Brutalism, a bunker - and Berlin's least likely art gallery
The enormous bulk of the so-called Pallasseum housing block rises twelve stories above Pallasstrasse.
Built in 1977 on the site of a former historic sports complex, it quite literally straddles another monolithic concrete structure - a WWII bunker, which was constructed between 1943 and 1945 by forced labourers originating mainly from the Soviet Union.
With a capacity to hold slightly over 4800 people, it's the largest civilian shelter in Berlin.
The housing complex with which it's inextricably associated is also home to over 2000 residents.
Most apartments sport a satellite dish, a mushrooming of discs that sprout from balconies and disrupt the building's austere angularity.
Many, too, are customised with photographic artwork ranging from soft-focus florals to family photographs.
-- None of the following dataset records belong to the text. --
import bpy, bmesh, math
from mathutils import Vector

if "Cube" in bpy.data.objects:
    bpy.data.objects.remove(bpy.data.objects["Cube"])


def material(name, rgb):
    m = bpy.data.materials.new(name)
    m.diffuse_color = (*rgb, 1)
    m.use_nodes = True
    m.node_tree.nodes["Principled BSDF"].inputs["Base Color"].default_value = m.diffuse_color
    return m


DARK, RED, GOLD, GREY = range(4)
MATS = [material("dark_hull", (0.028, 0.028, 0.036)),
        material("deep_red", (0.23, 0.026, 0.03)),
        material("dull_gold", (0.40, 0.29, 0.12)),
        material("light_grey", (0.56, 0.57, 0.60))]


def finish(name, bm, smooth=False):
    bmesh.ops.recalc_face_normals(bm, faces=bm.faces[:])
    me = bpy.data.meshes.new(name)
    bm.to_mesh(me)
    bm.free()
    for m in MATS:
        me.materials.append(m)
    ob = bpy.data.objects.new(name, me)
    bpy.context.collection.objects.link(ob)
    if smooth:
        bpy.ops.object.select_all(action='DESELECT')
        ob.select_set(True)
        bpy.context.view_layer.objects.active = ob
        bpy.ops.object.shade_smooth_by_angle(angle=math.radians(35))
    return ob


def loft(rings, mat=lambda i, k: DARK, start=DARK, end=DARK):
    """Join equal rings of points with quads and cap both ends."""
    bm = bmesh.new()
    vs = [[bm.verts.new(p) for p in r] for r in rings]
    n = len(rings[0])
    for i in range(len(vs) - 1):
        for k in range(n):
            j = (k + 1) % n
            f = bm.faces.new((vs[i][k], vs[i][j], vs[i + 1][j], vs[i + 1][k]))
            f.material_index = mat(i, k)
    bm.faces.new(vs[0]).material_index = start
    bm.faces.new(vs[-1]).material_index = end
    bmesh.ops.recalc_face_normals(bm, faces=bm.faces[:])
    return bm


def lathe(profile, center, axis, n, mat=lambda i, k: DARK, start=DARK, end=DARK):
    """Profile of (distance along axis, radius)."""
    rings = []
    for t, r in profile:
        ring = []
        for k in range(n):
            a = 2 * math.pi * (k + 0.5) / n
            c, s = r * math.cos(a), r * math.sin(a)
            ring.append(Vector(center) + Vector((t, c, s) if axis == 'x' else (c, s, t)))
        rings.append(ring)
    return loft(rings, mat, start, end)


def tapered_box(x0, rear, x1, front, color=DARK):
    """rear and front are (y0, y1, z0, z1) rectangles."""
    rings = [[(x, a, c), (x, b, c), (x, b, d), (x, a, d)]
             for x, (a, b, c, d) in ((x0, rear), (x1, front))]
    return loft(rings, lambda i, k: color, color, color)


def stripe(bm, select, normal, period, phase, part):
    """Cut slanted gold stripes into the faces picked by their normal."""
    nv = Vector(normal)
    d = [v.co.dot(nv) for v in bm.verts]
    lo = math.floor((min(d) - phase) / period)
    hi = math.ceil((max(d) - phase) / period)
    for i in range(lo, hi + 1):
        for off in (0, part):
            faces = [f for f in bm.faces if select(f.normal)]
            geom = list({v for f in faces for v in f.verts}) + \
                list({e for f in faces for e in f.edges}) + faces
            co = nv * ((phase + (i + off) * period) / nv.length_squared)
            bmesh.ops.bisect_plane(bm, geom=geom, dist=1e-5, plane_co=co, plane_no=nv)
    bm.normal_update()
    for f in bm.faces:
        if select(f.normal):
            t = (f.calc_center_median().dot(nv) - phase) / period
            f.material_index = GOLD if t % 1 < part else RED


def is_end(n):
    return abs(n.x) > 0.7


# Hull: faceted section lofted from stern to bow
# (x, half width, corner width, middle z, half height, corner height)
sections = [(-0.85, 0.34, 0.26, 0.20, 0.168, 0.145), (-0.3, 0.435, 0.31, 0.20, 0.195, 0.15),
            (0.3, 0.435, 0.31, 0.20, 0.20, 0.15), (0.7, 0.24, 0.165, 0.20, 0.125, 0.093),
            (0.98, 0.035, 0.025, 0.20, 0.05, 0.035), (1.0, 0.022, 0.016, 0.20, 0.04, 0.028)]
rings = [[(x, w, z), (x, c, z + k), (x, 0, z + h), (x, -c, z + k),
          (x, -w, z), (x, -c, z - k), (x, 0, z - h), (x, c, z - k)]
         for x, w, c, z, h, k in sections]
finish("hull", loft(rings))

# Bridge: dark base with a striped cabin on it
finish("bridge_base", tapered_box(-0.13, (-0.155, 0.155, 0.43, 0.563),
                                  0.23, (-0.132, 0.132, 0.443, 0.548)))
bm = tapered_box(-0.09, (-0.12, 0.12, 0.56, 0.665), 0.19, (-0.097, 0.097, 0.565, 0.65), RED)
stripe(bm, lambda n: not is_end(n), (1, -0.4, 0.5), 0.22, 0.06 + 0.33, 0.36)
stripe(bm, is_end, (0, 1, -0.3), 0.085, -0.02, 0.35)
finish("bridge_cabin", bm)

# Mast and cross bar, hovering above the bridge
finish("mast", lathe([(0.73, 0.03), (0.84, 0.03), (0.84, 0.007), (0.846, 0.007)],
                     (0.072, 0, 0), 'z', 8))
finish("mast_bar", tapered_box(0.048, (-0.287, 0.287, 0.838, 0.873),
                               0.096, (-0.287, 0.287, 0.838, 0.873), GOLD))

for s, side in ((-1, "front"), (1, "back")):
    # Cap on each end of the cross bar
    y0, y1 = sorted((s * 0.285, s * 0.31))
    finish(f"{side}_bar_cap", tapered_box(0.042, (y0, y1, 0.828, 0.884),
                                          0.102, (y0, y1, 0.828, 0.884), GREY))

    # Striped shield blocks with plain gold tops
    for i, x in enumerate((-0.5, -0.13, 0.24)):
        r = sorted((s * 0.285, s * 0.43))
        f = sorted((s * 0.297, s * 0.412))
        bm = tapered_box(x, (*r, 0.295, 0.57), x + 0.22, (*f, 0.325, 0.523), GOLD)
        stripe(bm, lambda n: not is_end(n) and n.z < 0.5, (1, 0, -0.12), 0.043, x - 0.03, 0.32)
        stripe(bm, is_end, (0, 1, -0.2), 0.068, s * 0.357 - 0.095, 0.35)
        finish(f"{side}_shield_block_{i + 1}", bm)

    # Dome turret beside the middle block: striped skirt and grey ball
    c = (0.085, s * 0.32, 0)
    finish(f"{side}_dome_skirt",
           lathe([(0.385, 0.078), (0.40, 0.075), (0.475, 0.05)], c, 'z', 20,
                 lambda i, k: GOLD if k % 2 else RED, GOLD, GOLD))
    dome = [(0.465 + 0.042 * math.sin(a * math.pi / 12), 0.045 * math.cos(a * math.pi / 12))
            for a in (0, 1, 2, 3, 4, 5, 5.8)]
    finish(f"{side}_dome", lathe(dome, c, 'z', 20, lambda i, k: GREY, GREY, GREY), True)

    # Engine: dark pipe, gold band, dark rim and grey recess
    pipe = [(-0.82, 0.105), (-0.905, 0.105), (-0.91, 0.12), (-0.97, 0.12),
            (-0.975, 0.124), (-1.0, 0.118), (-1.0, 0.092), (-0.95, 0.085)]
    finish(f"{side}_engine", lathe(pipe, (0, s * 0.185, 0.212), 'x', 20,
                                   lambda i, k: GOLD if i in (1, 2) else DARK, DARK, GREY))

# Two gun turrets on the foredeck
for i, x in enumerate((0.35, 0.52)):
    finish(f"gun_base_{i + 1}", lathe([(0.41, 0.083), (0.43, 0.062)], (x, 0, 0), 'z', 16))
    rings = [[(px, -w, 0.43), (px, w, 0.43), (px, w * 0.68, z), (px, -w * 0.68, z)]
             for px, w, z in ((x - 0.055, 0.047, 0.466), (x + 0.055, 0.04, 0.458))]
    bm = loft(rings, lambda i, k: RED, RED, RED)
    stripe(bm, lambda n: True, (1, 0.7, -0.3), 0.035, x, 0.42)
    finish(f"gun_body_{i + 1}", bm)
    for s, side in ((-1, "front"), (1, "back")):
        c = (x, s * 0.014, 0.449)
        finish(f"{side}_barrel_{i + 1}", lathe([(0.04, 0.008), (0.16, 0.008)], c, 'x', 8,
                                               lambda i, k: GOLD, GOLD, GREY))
In what constitutes Berlin's most unlikely art space (and even, perhaps, one of its most memorable sights), the personal overwhelms the impersonal; Brutalist architecture is softened by a riot of colour, and the community it houses make their many individual voices felt.
A singular school
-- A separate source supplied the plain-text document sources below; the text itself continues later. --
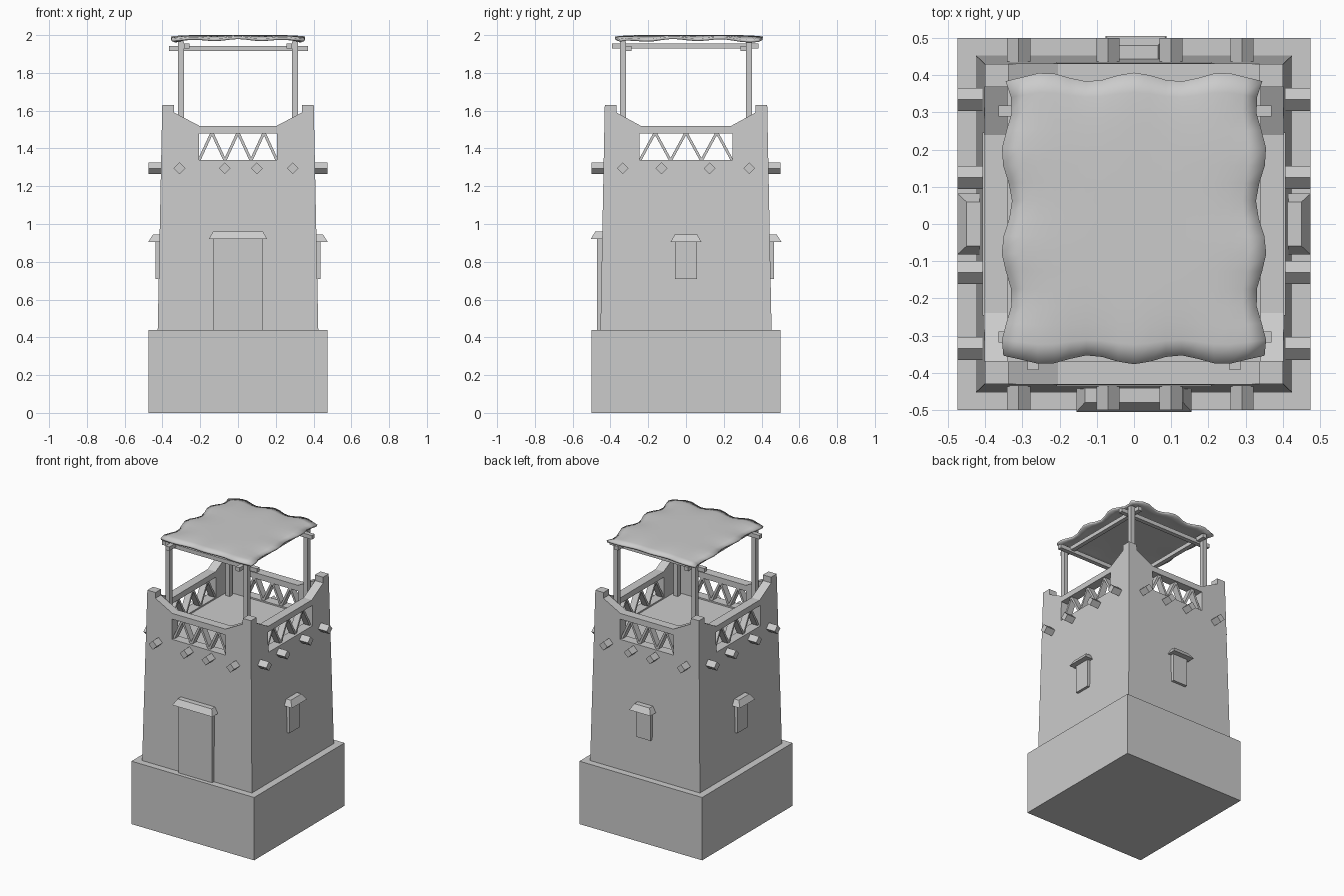
import bpy, bmesh, math
from mathutils import Vector, Matrix

if "Cube" in bpy.data.objects:
    bpy.data.objects.remove(bpy.data.objects["Cube"])


def add_mesh(name, bm):
    bmesh.ops.recalc_face_normals(bm, faces=bm.faces[:])
    me = bpy.data.meshes.new(name)
    bm.to_mesh(me)
    bm.free()
    ob = bpy.data.objects.new(name, me)
    bpy.context.collection.objects.link(ob)
    return ob


def frustum(name, bottom, top, z0, z1):
    # bottom and top are (x0, x1, y0, y1)
    bm = bmesh.new()
    rings = []
    for (x0, x1, y0, y1), z in ((bottom, z0), (top, z1)):
        rings.append([bm.verts.new((x, y, z)) for x, y in
                      ((x0, y0), (x1, y0), (x1, y1), (x0, y1))])
    a, b = rings
    bm.faces.new(a[::-1])
    bm.faces.new(b)
    for i in range(4):
        j = (i + 1) % 4
        bm.faces.new((a[i], a[j], b[j], b[i]))
    return add_mesh(name, bm)


def box(name, x0, x1, y0, y1, z0, z1):
    return frustum(name, (x0, x1, y0, y1), (x0, x1, y0, y1), z0, z1)


def prism(name, pts, d0, d1, axis):
    # profile given as (across, z), extruded along x or y
    def p(u, d, z):
        return (u, d, z) if axis == 'y' else (d, u, z)
    bm = bmesh.new()
    a = [bm.verts.new(p(u, d0, z)) for u, z in pts]
    b = [bm.verts.new(p(u, d1, z)) for u, z in pts]
    bm.faces.new(a)
    bm.faces.new(b)
    for i in range(len(pts)):
        j = (i + 1) % len(pts)
        bm.faces.new((a[i], a[j], b[j], b[i]))
    return add_mesh(name, bm)


def cut(ob, cutter):
    m = ob.modifiers.new("cut", 'BOOLEAN')
    m.operation, m.solver, m.object = 'DIFFERENCE', 'EXACT', cutter
    bpy.context.view_layer.objects.active = ob
    bpy.ops.object.modifier_apply(modifier=m.name)
    bpy.data.objects.remove(cutter)


# Plinth and tapered tower
box("plinth", -.475, .475, -.5, .5, 0, .44)
tower = frustum("tower", (-.425, .425, -.453, .453), (-.401, .401, -.43, .43), .44, 1.63)

# Roof terrace hollow, stepped parapet and openings
cut(tower, box("terrace_cutter", -.34, .34, -.37, .37, 1.33, 1.8))


def dip(post, flat):
    return [(-post, 1.8), (-post, 1.59), (-flat, 1.52), (flat, 1.52), (post, 1.59), (post, 1.8)]


cut(tower, prism("dip_cutter", dip(.338, .205), -.6, .6, 'y'))
cut(tower, prism("dip_cutter", dip(.368, .24), -.6, .6, 'x'))
cut(tower, box("opening_cutter", -.207, .207, -.6, .6, 1.34, 1.48))
cut(tower, box("opening_cutter", -.6, .6, -.245, .245, 1.34, 1.48))

# Zigzag lattice in each opening
for axis, half, depth in (('y', .207, .37), ('x', .245, .34)):
    step = half / 3
    for s in (-1, 1):
        for i in range(6):
            u0, u1 = -half + i * step, -half + (i + 1) * step
            z0, z1 = (1.335, 1.485) if i % 2 == 0 else (1.485, 1.335)
            w = .008
            prism("lattice_bar", [(u0 - w, z0), (u0 + w, z0), (u1 + w, z1), (u1 - w, z1)],
                  s * (depth + .005), s * (depth + .05), axis)

# Diamond beam ends
for axis, spots, end in (('y', (-.31, -.07, .1, .29), .5), ('x', (-.335, -.13, .125, .335), .475)):
    for u in spots:
        for s in (-1, 1):
            r = .031
            prism("beam_end", [(u - r, 1.295), (u, 1.295 - r), (u + r, 1.295), (u, 1.295 + r)],
                  s * (end - .12), s * end, axis)


# Door and windows, each a slab with a bevelled lintel; built facing -y then turned
def portal(name, half, z0, z1, front, hood, angle, shift=0):
    slab = box(name, -half, half, -front, -front + .08, z0, z1)
    lintel = frustum(name + "_lintel", (-half - .025, half + .025, -hood, -hood + .1),
                     (-half - .002, half + .002, -hood + .025, -hood + .1), z1 - .002, z1 + .038)
    for ob in (slab, lintel):
        ob.data.transform(Matrix.Rotation(angle, 4, 'Z') @ Matrix.Translation((shift, 0, 0)))


portal("door", .13, .44, .922, .472, .505, 0)
portal("back_window", .057, .71, .907, .467, .505, math.pi, -.005)
portal("right_window", .057, .71, .907, .438, .475, math.pi / 2)
portal("left_window", .057, .71, .907, .438, .475, -math.pi / 2)

# Canopy posts and rails
for sx in (-1, 1):
    for sy in (-1, 1):
        x, y = sx * .302, sy * .333
        box("canopy_post", x - .016, x + .016, y - .016, y + .016, 1.33, 1.965)
for s in (-1, 1):
    box("cross_rail", -.365, .37, s * .304 - .015, s * .304 + .015, 1.915, 1.943)
    box("side_rail", s * .272 - .015, s * .272 + .015, -.393, .385, 1.928, 1.956)

# Wavy cloth canopy with drooping, rippled edges
n = 16
bm = bmesh.new()
bmesh.ops.create_grid(bm, x_segments=n, y_segments=n, size=1)
for v in bm.verts:
    u, w = v.co.x, v.co.y
    y = .015 + .38 * w
    ripple = math.cos(2 * math.pi * (y + .07) / .26)
    ripple_x = math.cos(u * 9)
    x = u * (.342 + .014 * ripple * abs(u) ** 4)
    y += .012 * ripple_x * w ** 5
    edge = max(abs(u), abs(w)) ** 6
    z = 1.991 - .012 * edge - .008 * (u * w) ** 2
    z += .006 * ripple * u ** 4 + .005 * ripple_x * w ** 4
    v.co = (x, y, z)
canopy = add_mesh("cloth_canopy", bm)
if canopy.data.polygons[0].normal.z < 0:
    canopy.data.flip_normals()
m = canopy.modifiers.new("thickness", 'SOLIDIFY')
m.thickness, m.offset = .014, -1
bpy.context.view_layer.objects.active = canopy
canopy.select_set(True)
bpy.ops.object.shade_smooth_by_angle(angle=math.radians(35))

# Bring the highest fold to the full two-unit height
top = max(v.co.z for v in canopy.data.vertices)
canopy.data.transform(Matrix.Translation((0, 0, 2 - top)))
A chocolate box cafe
Pallasseum housing complex: Pallasstrasse / Potsdamerstrasse, 10781 Berlin